The future is never what we expect it to be. 2015 is a few months away and self-lacing shoes are nowhere to be seen (although apparently being worked on). We don’t have flying cars or HUVr boards. It sure as hell doesn’t look like a scene from a Tom Cruise flick outside. While we continue evolving and making extraordinary strides, life still seems pretty ordinary, albeit moving much faster than before. My favorite footwear designs remain and will probably forever be immortalized in the ’90s, where just about everything was grandiose, in a good way. Colors, lines and patterns were exaggerated and bold, full of life without conformity. I remember when the Air Penny II dropped. My mind was blown.
adidas kindly sent over their latest retro release the other day, a remake of the classic Key Trainer from ’96 and it brought me back to my days on the concrete schoolyard, hooping in turf trainers as a sixth grader. Back then I usually only got one pair of shoes per school year and by the end of it, they’d be demolished. Those were my church kicks, my everyday beaters and even my class picture joints. Above all, I remember how every release had a fearless attitude about it. Quite honestly I don’t really know if the emphasis was more on design or performance innovation, but at the time, comfort wasn’t really my main concern, it was more about how cool they looked.

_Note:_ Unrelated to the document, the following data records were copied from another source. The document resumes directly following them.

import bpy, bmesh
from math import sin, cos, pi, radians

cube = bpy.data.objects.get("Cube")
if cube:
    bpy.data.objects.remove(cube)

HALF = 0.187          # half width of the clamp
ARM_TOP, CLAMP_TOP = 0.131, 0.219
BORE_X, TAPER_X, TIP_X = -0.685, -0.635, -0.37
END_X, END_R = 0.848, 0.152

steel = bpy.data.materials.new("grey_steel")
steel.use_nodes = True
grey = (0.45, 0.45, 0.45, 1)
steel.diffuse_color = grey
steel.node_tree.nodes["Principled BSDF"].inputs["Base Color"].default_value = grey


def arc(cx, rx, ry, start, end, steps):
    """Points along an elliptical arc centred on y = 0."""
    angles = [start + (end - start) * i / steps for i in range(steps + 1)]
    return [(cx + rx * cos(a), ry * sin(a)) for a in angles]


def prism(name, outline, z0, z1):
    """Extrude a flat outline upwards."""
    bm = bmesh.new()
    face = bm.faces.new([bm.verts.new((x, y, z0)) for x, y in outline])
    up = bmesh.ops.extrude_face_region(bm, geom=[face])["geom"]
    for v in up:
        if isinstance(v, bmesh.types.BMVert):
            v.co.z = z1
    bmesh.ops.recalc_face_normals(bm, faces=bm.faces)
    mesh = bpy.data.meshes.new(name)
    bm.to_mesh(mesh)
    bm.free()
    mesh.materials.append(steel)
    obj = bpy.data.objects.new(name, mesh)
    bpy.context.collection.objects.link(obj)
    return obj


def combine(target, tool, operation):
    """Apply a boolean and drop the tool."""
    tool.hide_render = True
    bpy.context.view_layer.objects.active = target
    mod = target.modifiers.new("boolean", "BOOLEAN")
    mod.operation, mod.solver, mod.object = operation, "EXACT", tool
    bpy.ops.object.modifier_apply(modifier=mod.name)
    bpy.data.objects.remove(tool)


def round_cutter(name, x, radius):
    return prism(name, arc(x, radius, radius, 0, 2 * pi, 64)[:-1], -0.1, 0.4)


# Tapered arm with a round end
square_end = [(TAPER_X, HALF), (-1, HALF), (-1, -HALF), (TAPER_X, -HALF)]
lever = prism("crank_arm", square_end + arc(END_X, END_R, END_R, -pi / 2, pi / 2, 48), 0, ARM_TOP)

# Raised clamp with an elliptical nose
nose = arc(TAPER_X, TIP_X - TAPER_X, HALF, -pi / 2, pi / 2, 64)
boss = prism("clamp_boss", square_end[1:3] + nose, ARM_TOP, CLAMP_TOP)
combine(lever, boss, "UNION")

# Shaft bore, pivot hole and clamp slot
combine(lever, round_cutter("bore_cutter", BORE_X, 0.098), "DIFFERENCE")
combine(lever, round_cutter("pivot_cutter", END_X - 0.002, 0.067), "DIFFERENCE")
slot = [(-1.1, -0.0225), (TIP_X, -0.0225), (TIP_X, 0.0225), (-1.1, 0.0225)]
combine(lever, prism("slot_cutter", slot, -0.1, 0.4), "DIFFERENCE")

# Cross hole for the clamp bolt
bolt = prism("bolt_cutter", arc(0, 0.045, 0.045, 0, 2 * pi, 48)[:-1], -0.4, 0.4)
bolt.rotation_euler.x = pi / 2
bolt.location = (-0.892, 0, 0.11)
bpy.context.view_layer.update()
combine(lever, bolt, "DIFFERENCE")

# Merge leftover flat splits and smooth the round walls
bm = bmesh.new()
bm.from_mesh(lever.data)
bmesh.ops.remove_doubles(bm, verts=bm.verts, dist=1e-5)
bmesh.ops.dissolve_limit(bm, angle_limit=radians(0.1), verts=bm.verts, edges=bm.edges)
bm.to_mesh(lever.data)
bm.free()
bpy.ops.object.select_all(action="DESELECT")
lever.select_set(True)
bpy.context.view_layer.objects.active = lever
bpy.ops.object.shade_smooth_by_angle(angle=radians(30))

The Key Trainer made use of adidas’s Feet You Wear technology, which was also implemented in early Kobe signatures and was a strong element of the brand’s Equipment campaign. The thought process behind Feet You Wear was to create outsoles with rounded edges that conformed to a foot’s actual shape, hence providing improved stability and comfort. adidas was ahead of its time with this one and while not as fine-tuned as we are today with shoes that conform to the foot, its cool to look back and see how they foreshadowed the future of footwear.